See your GP if you notice a breast lump
It’s important to get breast lumps checked by your doctor.
Even though most breast lumps are not cancer, a change to the way your breast feels or looks could be a sign of breast cancer.
What happens when you see your GP?
Your GP will examine your breasts.
They may refer you to a breast clinic to investigate what’s causing the lump.
Common causes of breast lumps
Common causes of breast lumps include:
- Fibroadenoma – a lump that often develops during puberty, but which can occur at any age
- Breast cyst – a fluid-filled sac that can develop as the breasts change with age, more common in pre-menopausal women
Other causes of breast lumps
Less common causes of breast lumps include:
- Fat necrosis – a lump that forms when an area of fatty breast tissue is damaged
- PASH (pseudoangiomatous stromal hyperplasia) – usually felt as a painless lump in the breast
- Benign phyllodes tumour – a rare cause of breast lumps
2. Breast pain
Breast pain is very common in women of all ages.
Most nipple discharge is not caused by cancer.
However, report any new or unusual discharge to your GP.
Causes of nipple discharge
Nipple discharge may be due to changing hormone levels.
Or it could be caused by a condition such as:
- Duct ectasia – does not usually cause any symptoms but occasionally causes a milky discharge, a result of normal breast changes that happen with age
- Intraductal papilloma – a wart-like lump that develops in one or more of the milk ducts in the breast, may cause a brown or blood-stained discharge from the nipple
- Fibrocystic changes – cluster of cysts with hard (fibrous) tissue, usually seen in women aged 25–45
Other common benign breast conditions include:
- Breast calcifications – do not cause any noticeable symptoms, usually found during breast screening or an investigation for another breast problem
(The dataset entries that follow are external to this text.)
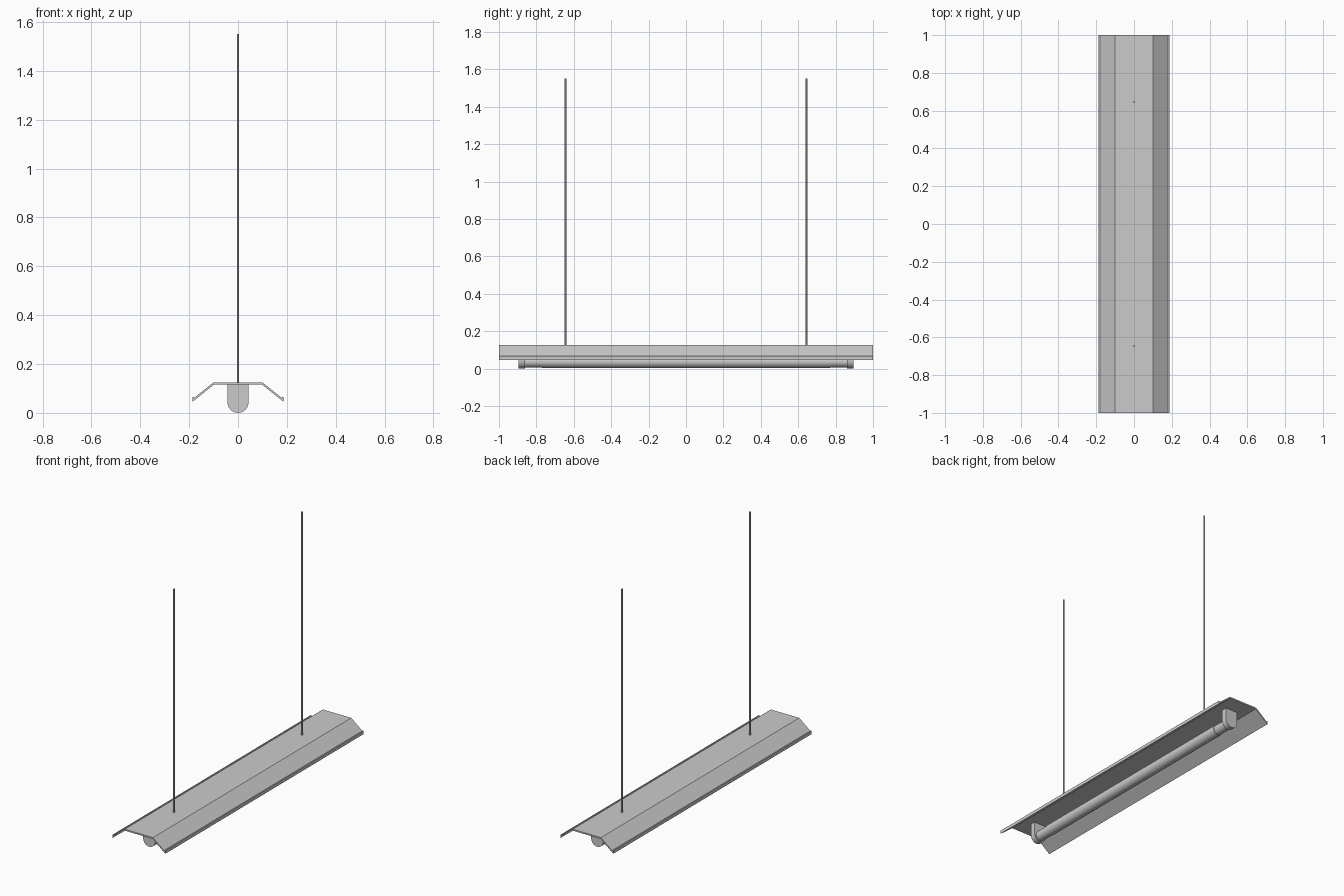
import bpy, bmesh, math
from mathutils import Matrix

if "Cube" in bpy.data.objects:
    bpy.data.objects.remove(bpy.data.objects["Cube"])


def extrude_y(name, pts, y0, y1):
    """Prism from an xz outline, running along y."""
    bm = bmesh.new()
    face = bm.faces.new([bm.verts.new((x, y0, z)) for x, z in pts])
    ext = bmesh.ops.extrude_face_region(bm, geom=[face])
    verts = [v for v in ext["geom"] if isinstance(v, bmesh.types.BMVert)]
    bmesh.ops.translate(bm, verts=verts, vec=(0, y1 - y0, 0))
    bmesh.ops.recalc_face_normals(bm, faces=bm.faces)
    return finish(name, bm)


def cylinder(name, radius, length, centre, along_y=False, sides=16):
    bm = bmesh.new()
    m = Matrix.Translation(centre)
    if along_y:
        m = m @ Matrix.Rotation(math.pi / 2, 4, 'X')
    bmesh.ops.create_cone(bm, cap_ends=True, segments=sides, radius1=radius,
                          radius2=radius, depth=length, matrix=m)
    return finish(name, bm, True)


def finish(name, bm, smooth=False):
    mesh = bpy.data.meshes.new(name)
    bm.to_mesh(mesh)
    bm.free()
    ob = bpy.data.objects.new(name, mesh)
    bpy.context.collection.objects.link(ob)
    if smooth:
        bpy.context.view_layer.objects.active = ob
        ob.select_set(True)
        bpy.ops.object.shade_smooth_by_angle(angle=math.radians(40))
        ob.select_set(False)
    return ob


# Folded reflector shade with small upturned lips
half = [(0.1, 0.125), (0.181, 0.06), (0.181, 0.066), (0.187, 0.066),
        (0.187, 0.045), (0.098, 0.116)]
outline = half + [(-x, z) for x, z in reversed(half)]
extrude_y("reflector_shade", outline, -1, 1)

# U-shaped lamp holders at both ends
arc = [(0.043 * math.cos(a), 0.043 + 0.043 * math.sin(a))
       for a in (math.pi + math.pi * i / 12 for i in range(13))]
holder = [(-0.043, 0.118)] + arc + [(0.043, 0.118)]
for s, label in ((-1, "front"), (1, "back")):
    extrude_y(label + "_lamp_holder", holder, s * 0.895, s * 0.86)
    # Metal end cap of the tube
    cylinder(label + "_tube_cap", 0.031, 0.1, (0, s * 0.815, 0.037), True)
    # Suspension rod
    cylinder(label + "_suspension_rod", 0.005, 1.43, (0, s * 0.645, 0.835), sides=8)

# Fluorescent tube
cylinder("tube", 0.034, 1.54, (0, 0, 0.037), True)
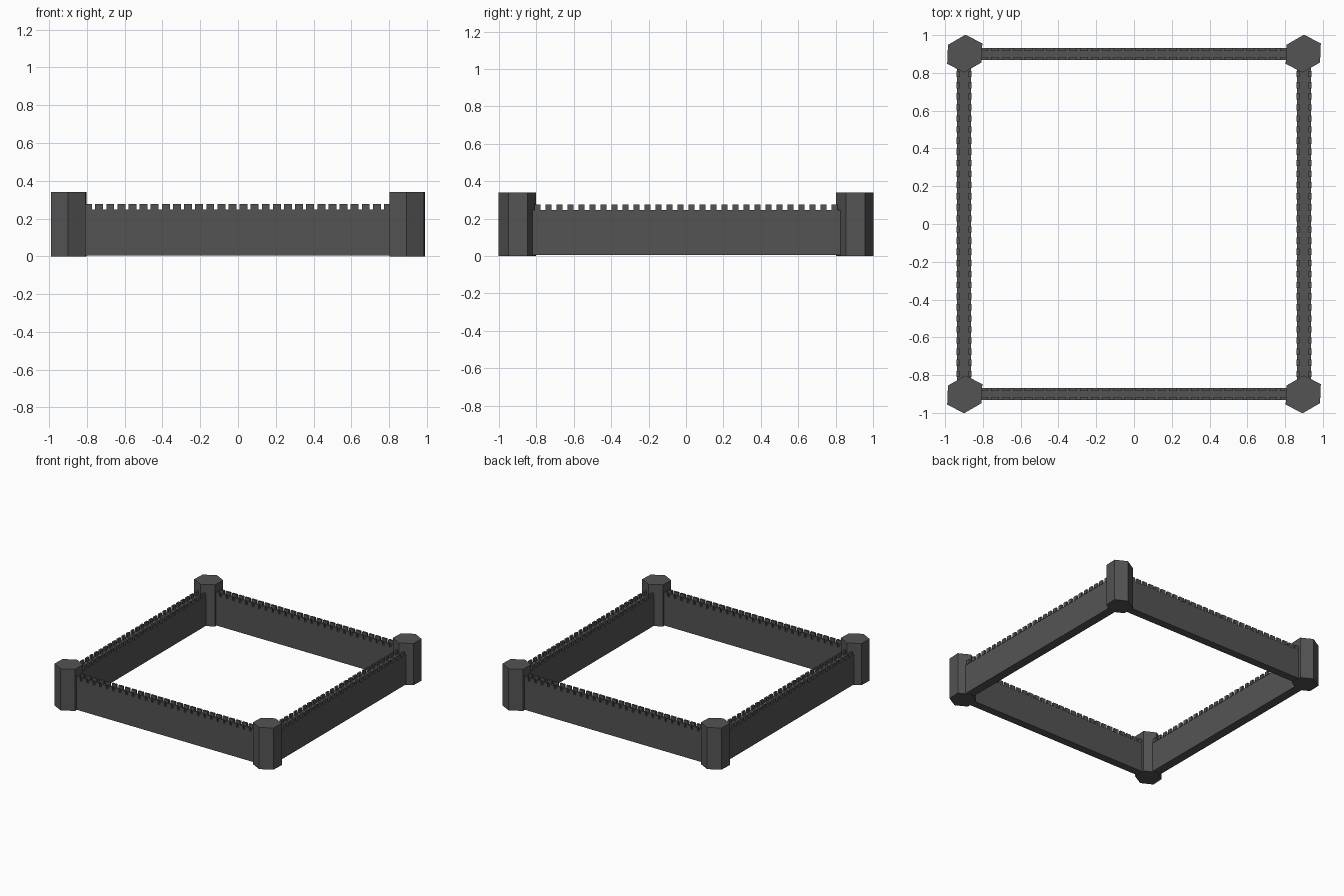
import bpy, bmesh, math
from mathutils import Matrix, Vector

if "Cube" in bpy.data.objects:
    bpy.data.objects.remove(bpy.data.objects["Cube"])

stone = bpy.data.materials.new("dark_grey_stone")
stone.diffuse_color = (0.088, 0.088, 0.088, 1)
stone.use_nodes = True
stone.node_tree.nodes["Principled BSDF"].inputs["Base Color"].default_value = stone.diffuse_color


def finish(name, bm):
    me = bpy.data.meshes.new(name)
    bm.to_mesh(me)
    bm.free()
    me.materials.append(stone)
    ob = bpy.data.objects.new(name, me)
    bpy.context.collection.objects.link(ob)
    return ob


def box(bm, lo, hi):
    lo, hi = Vector(lo), Vector(hi)
    m = Matrix.Translation((lo + hi) / 2) @ Matrix.Diagonal((*(hi - lo), 1))
    bmesh.ops.create_cube(bm, size=1, matrix=m)


TX, TY = 0.896, 0.902          # tower centres
WALL_TOP, MERLON_TOP, TOWER_TOP = 0.247, 0.276, 0.34


# Hexagonal corner tower, points facing front and back
def tower(name, x, y):
    bm = bmesh.new()
    m = (Matrix.Translation((x, y, TOWER_TOP / 2))
         @ Matrix.Diagonal((0.093 / (0.098 * math.cos(math.pi / 6)), 1, 1, 1))
         @ Matrix.Rotation(math.pi / 2, 4, 'Z'))
    bmesh.ops.create_cone(bm, cap_ends=True, segments=6, radius1=0.098,
                          radius2=0.098, depth=TOWER_TOP, matrix=m)
    # make sure one corner points along y
    if max(v.co.y for v in bm.verts) < y + 0.095:
        bmesh.ops.rotate(bm, cent=(x, y, 0), verts=bm.verts,
                         matrix=Matrix.Rotation(math.pi / 6, 3, 'Z'))
    finish(name, bm)


# Curtain wall with a row of merlons on each edge of the walkway
def wall(name, half_len, half_body, half_out, tooth, count, loc, turn):
    bm = bmesh.new()
    box(bm, (-half_len, -half_body, 0.004), (half_len, half_body, WALL_TOP))
    step = 0.0588
    for i in range(count):
        c = (i - (count - 1) / 2) * step
        for s in (-1, 1):
            ys = sorted((s * half_out, s * (half_out - 0.016)))
            box(bm, (c - tooth / 2, ys[0], WALL_TOP - 0.004),
                (c + tooth / 2, ys[1], MERLON_TOP))
    ob = finish(name, bm)
    ob.location = loc
    ob.rotation_euler.z = turn


for sx, xn in ((-1, "left"), (1, "right")):
    for sy, yn in ((-1, "front"), (1, "back")):
        tower(f"{yn}_{xn}_tower", sx * TX, sy * TY)
    wall(f"{xn}_wall", 0.86, 0.036, 0.039, 0.033, 28, (sx * 0.9, 0, 0), math.pi / 2)

for sy, yn in ((-1, "front"), (1, "back")):
    wall(f"{yn}_wall", 0.86, 0.032, 0.033, 0.042, 28, (0, sy * 0.9, 0), 0)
- Periductal mastitis – occurs when the ducts (tubes) under the nipple become inflamed and infected, causing a tender, hot or reddened breast
Less common benign breast conditions include:
- Hyperplasia and atypical hyperplasia – more common in women over 35, do not usually cause any symptoms
- Mondor’s disease – caused by inflammation of a vein just under the skin of the breast or chest wall
- Sclerosing lesions of the breast – an area of hardened breast tissue, more common in women in their 30s and 40s
- Lobular neoplasia – usually found during a biopsy or test being done for another breast symptom or change, often in women aged 40–50